By Marshall Chasin
Originally posted on hearinghealthmatters.org On June 20, 2017. Reprinted with permission.
I am always surprised by how the various hearing aid manufacturers lump the two words “speech” and “music” together in one sentence…. “Hearing aid X can help with speech and music, and can help you jump higher and run faster….”. Of course, everyone knows that the last part is true and many of my hard of hearing clients can leap tall buildings in a single bounce. But lump “speech” and “music” together in one sentence??!!
In many ways, the construction of speech is much more-simple than that of music. I am fond of saying that speech is sequential and music is concurrent. Speech is one speech segment followed by another in time. There are some overlaps which speech scientists call “co-articulation” and some assimilation of one speech sound with an adjacent one and linguistics would refer to this as being governed by “phonological rules” but in the end, speech is characterized by either lower frequency vowels and nasals (sonorants) one moment and possibly higher frequency stops, fricatives, and affricates (obstruents) the next moment. Speech does not have both low frequency sounds and high frequency sounds at the same time. It is like playing the piano keyboard with only one hand – you are either playing on the left side, the middle, or the right side, but never both sides at the same time. Speech is sequential – one sound at a time followed by another sound, a moment later.
Music is concurrent; unlike speech, we must have both low frequency sounds and high frequency sounds that occur at the very same time. Musicians call this harmony. Even while playing a single note on the piano keyboard, there is the fundamental or tonic – the note name that is played – and then integer spaced multiples of that note spread out on the right-hand side of the piano.
Music cannot be like speech, one frequency region at a time. And speech cannot be like music, many frequency regions at a time.
Graphs that compare music and speech are simplistic; they should not be used to define amplified frequency responses or the characteristics of compression circuitries. They look pretty but have very limited value.
Graphs such as this are useless.
Algorithms that have been optimized for hearing speech need to be different than those that are optimized for listening to music. Even something as simple as feedback management can be quite useful for speech but disastrous for music. Imagine a feedback management system that confuses a high frequency harmonic for feedback – music would essentially be shut off. Ad hoc features such “only restrict the feedback manager to sounds over 2000 Hz” would be slightly better than feedback managers that are active in all frequency regions, but even then, the higher frequency harmonics of the music would be nullified.
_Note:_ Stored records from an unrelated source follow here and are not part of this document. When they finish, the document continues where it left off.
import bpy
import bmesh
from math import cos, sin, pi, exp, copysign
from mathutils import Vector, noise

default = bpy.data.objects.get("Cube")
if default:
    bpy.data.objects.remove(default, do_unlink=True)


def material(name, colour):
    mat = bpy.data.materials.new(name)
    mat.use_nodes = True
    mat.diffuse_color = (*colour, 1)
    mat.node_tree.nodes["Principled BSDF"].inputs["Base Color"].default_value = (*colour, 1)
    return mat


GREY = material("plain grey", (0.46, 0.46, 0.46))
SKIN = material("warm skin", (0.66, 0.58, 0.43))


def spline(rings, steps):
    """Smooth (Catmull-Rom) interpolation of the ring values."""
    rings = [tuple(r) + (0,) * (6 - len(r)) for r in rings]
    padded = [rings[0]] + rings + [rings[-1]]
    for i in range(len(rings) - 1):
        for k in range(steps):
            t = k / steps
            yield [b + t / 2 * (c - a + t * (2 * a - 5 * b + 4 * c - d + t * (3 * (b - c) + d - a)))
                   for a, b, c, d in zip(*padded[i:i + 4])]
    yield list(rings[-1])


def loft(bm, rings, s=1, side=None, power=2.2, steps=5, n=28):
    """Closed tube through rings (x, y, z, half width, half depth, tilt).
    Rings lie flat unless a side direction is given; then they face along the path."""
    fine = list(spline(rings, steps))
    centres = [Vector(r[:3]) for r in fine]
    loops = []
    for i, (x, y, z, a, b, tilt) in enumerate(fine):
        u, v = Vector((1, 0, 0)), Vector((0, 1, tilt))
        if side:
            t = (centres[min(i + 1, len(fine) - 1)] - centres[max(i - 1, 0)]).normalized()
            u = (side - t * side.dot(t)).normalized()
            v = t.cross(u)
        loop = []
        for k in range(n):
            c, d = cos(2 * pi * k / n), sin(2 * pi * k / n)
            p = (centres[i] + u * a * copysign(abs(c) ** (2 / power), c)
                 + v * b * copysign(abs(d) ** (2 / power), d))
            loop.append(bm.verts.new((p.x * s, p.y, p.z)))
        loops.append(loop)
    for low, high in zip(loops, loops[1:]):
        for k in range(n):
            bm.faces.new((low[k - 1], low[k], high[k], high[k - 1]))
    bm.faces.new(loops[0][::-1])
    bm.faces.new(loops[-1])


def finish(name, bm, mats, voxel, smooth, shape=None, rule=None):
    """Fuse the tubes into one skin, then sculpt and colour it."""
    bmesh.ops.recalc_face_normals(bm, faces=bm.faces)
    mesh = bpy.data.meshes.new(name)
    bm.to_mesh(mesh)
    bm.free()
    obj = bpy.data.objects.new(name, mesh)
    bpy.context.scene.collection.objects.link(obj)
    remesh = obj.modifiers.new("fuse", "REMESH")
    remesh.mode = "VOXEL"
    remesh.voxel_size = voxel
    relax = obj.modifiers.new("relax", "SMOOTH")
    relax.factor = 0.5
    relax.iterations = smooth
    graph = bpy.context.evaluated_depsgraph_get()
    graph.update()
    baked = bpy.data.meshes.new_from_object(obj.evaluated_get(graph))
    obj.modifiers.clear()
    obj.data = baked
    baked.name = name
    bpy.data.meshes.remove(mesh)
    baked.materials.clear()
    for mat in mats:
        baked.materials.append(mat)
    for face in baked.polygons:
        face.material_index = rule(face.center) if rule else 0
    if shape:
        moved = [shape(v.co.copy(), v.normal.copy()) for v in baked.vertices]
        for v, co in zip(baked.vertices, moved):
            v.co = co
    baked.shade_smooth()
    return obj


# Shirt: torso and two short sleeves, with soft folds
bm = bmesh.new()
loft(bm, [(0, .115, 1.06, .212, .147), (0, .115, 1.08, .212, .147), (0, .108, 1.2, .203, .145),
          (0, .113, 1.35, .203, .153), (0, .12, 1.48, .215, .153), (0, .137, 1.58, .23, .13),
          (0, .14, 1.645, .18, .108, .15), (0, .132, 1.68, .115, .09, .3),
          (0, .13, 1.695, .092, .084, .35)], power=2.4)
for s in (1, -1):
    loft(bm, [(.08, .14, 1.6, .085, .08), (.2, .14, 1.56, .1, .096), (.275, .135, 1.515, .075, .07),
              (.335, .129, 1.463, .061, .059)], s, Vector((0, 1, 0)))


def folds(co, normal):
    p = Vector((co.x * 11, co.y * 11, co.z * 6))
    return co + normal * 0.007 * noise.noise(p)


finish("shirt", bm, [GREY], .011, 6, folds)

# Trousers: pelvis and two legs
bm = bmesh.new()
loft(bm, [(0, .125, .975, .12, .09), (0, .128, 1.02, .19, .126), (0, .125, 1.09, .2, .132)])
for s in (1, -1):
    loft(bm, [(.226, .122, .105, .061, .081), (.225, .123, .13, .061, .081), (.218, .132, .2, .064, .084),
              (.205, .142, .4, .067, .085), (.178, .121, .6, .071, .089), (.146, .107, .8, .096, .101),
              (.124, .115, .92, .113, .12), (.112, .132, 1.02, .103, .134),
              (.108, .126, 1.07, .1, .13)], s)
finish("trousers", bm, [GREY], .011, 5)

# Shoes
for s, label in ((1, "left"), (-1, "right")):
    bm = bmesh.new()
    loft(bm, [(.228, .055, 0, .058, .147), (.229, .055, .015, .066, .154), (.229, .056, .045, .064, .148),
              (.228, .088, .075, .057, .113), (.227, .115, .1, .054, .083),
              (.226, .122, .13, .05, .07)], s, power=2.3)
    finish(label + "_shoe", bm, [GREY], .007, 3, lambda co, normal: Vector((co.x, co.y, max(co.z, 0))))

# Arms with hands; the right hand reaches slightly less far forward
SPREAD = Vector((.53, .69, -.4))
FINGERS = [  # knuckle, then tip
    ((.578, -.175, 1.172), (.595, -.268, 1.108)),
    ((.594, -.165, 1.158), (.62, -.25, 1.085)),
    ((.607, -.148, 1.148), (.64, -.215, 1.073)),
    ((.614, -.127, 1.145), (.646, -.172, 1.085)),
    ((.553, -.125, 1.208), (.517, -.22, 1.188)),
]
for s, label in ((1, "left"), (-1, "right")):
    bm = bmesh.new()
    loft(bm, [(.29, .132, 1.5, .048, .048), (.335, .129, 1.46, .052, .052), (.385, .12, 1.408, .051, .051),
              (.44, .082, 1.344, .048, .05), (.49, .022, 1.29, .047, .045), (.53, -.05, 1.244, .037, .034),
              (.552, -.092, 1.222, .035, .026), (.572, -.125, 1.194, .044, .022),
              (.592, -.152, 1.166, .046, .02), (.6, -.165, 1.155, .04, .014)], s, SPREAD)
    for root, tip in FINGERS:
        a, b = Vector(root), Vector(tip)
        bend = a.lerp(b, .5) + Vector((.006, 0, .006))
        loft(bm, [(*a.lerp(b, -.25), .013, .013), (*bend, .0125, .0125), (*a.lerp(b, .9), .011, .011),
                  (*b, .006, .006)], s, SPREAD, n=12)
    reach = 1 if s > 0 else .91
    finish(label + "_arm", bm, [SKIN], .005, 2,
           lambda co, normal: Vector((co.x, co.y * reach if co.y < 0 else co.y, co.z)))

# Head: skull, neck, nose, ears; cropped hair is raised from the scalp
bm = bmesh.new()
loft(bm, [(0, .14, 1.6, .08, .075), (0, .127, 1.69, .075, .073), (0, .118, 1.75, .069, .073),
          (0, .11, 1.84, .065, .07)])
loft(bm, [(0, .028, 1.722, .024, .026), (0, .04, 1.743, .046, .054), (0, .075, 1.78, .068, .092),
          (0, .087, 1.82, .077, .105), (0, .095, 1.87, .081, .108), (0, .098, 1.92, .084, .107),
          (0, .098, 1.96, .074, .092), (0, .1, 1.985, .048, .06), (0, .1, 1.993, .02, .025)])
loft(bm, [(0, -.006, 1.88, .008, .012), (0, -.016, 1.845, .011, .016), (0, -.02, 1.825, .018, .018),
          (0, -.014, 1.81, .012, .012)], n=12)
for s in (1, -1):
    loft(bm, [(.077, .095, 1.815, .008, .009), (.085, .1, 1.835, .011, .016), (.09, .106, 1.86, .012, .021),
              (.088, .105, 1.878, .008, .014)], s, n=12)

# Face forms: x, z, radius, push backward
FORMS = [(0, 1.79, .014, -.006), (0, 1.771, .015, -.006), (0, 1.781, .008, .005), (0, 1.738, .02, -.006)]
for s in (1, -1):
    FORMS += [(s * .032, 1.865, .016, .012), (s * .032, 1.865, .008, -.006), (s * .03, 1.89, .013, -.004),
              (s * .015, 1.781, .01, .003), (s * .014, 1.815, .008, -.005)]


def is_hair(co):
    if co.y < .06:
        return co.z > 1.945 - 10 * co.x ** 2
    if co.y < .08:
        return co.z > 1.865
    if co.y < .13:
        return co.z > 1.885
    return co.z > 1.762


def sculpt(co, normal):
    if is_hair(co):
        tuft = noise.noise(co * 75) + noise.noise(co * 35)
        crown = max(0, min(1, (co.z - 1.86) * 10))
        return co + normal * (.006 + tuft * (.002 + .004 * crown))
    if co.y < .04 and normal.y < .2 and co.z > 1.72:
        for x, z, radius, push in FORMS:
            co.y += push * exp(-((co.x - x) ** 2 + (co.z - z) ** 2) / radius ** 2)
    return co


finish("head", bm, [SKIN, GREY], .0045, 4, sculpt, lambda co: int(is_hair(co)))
Another algorithm that has shown itself to be of great assistance with speech is frequency transposition or frequency compression. These phrases are meant to apply to the wide range of frequency shifting algorithms that are available including linear and non-linear shifting and compression. Imagine the second or third harmonic of a note being moved elsewhere. Discordance will result.
The best music algorithm for severely damaged cochlear regions would not be to transpose away from that region, but simply reduce the gain in that frequency region. A creation of additional in-harmonic energy where it is not supposed to be will ruin music.
And indeed, in most cases of algorithms for amplifying music, less is usually more. Turn off the fancy stuff and just listen to the music. Wider or narrower frequency responses have nothing to do with the input source- music or speech- and as such should not be different between a “speech in quiet” program and a “music” program.
About the Author
Marshall Chasin, AuD, is an audiologist and director of research at the Musicians’ Clinics of Canada, Toronto. He has authored five books, including Hearing Loss in Musicians, The CIC Handbook, and Noise Control—A Primer, and serves on the editorial advisory board of HR. Dr Chasin has guest-edited three special editions of HR on music and hearing loss (August 2014, March 2006, and February 2009), as well as a special edition on hearing conservation (March 2008). Correspondence can be addressed to: firstname.lastname@example.org